══ STUDY MATERIAL

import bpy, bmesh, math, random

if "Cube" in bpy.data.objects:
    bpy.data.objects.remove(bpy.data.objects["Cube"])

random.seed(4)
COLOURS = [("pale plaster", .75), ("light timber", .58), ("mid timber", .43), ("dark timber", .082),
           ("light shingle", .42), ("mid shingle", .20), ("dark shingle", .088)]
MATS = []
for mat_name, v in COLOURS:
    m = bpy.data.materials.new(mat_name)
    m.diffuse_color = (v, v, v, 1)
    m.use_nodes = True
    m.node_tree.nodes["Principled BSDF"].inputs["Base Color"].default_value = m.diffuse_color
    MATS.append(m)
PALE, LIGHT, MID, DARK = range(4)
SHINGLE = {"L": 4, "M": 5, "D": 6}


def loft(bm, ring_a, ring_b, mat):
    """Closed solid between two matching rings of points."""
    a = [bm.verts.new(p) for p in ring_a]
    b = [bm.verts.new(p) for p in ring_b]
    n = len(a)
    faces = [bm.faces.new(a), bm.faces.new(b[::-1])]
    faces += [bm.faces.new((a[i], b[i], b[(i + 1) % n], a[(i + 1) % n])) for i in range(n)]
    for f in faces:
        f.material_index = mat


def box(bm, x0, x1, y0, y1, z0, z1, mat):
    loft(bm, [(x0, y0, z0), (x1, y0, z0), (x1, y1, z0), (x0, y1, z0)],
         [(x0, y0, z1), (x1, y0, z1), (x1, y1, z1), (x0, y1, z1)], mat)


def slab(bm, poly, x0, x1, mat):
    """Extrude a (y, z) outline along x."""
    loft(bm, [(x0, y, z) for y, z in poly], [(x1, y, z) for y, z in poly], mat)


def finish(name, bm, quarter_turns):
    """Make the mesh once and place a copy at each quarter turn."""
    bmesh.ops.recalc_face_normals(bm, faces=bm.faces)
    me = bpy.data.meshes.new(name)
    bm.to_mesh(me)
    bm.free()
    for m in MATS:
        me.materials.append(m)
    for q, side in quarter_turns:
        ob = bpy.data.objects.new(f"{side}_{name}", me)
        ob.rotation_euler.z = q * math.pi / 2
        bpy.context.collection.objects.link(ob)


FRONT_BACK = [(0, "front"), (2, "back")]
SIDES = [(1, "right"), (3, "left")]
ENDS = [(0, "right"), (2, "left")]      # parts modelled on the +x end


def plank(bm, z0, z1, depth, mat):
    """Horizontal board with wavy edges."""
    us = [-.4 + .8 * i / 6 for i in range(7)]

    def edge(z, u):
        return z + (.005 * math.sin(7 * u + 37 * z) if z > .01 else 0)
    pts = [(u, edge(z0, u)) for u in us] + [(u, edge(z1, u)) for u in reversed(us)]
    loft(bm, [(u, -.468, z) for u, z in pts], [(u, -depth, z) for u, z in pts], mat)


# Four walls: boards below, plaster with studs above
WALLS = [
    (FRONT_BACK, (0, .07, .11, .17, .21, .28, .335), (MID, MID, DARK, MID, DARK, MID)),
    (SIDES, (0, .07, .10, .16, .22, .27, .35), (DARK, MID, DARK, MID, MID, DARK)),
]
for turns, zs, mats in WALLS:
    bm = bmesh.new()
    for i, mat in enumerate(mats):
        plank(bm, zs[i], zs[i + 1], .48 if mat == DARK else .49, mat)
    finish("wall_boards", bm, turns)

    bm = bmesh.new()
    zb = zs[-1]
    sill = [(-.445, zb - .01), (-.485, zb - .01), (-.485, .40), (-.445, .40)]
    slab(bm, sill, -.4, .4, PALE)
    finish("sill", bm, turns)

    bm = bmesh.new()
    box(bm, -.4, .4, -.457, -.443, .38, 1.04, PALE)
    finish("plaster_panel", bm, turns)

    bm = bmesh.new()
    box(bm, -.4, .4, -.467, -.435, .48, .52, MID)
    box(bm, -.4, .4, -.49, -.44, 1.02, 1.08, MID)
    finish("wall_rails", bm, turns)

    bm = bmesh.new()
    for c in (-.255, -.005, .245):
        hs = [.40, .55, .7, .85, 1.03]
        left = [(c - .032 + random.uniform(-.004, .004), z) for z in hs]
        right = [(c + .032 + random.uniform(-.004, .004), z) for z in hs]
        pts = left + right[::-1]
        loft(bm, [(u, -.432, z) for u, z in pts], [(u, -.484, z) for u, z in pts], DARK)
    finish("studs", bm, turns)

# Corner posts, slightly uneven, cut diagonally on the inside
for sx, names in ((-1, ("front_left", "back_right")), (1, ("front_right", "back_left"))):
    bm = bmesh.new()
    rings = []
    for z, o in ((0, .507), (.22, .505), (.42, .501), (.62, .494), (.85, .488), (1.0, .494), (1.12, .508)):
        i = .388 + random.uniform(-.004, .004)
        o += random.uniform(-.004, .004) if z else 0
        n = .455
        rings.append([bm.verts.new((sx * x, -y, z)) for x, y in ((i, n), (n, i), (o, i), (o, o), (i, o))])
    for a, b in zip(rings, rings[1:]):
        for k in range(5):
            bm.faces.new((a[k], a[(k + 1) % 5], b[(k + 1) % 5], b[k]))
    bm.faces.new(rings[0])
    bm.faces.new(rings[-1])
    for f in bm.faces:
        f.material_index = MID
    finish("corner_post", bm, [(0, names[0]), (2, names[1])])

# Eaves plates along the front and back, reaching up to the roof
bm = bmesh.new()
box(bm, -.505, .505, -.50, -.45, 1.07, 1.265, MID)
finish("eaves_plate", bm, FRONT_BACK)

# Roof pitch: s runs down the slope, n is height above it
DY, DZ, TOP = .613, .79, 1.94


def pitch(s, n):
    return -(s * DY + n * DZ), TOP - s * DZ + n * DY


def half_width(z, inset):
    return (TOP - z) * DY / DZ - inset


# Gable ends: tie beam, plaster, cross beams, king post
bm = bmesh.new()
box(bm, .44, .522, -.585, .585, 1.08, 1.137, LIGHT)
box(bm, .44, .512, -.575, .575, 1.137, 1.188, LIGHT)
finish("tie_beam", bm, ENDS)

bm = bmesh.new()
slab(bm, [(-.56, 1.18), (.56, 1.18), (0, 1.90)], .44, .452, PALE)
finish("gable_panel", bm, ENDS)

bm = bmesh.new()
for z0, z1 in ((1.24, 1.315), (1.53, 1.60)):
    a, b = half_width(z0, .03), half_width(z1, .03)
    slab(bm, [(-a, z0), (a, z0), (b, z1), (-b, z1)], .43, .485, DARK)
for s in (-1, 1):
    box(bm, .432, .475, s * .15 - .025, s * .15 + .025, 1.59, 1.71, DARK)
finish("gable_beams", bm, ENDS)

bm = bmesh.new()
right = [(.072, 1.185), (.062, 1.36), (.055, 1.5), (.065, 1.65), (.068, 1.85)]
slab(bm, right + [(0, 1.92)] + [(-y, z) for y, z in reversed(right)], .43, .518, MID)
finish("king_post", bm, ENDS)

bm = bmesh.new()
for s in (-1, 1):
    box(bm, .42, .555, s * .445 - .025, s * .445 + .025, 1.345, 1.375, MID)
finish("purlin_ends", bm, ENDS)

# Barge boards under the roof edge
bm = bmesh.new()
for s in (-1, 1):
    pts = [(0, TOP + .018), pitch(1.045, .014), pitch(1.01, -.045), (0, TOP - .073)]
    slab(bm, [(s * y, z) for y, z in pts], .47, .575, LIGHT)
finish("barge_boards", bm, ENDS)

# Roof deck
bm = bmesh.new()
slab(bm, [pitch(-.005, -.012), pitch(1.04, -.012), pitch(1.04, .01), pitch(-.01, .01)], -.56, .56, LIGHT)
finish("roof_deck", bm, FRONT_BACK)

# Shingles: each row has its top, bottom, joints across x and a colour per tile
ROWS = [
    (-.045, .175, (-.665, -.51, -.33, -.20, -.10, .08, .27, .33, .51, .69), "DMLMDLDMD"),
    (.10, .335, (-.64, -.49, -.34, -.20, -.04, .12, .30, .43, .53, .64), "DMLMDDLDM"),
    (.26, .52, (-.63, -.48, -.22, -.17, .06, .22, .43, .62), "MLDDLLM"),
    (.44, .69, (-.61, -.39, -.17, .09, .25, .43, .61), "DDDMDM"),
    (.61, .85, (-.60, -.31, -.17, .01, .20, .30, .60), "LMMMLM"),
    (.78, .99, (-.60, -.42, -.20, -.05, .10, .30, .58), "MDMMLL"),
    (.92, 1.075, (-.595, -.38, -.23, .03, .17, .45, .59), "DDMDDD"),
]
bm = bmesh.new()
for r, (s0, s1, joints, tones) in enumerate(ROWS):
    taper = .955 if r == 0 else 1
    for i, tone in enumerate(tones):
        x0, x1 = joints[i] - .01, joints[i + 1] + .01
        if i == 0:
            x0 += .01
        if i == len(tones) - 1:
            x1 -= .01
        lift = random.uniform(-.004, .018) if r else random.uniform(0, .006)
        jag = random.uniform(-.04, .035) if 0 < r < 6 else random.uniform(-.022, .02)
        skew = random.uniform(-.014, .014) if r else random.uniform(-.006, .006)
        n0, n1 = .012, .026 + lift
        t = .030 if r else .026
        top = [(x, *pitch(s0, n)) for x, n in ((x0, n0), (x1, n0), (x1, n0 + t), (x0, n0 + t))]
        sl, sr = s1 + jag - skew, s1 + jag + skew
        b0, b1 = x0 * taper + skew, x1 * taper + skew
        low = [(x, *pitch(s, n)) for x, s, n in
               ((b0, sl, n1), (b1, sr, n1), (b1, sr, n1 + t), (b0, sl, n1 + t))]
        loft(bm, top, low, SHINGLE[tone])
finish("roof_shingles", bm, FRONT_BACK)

════

DIRECTIONS>
Each line of the entries above that has the word "slab" is to be copied.

SOLUTION FOR THIS PROBLEM>
def slab(bm, poly, x0, x1, mat):
    slab(bm, sill, -.4, .4, PALE)
slab(bm, [(-.56, 1.18), (.56, 1.18), (0, 1.90)], .44, .452, PALE)
    slab(bm, [(-a, z0), (a, z0), (b, z1), (-b, z1)], .43, .485, DARK)
slab(bm, right + [(0, 1.92)] + [(-y, z) for y, z in reversed(right)], .43, .518, MID)
    slab(bm, [(s * y, z) for y, z in pts], .47, .575, LIGHT)
slab(bm, [pitch(-.005, -.012), pitch(1.04, -.012), pitch(1.04, .01), pitch(-.01, .01)], -.56, .56, LIGHT)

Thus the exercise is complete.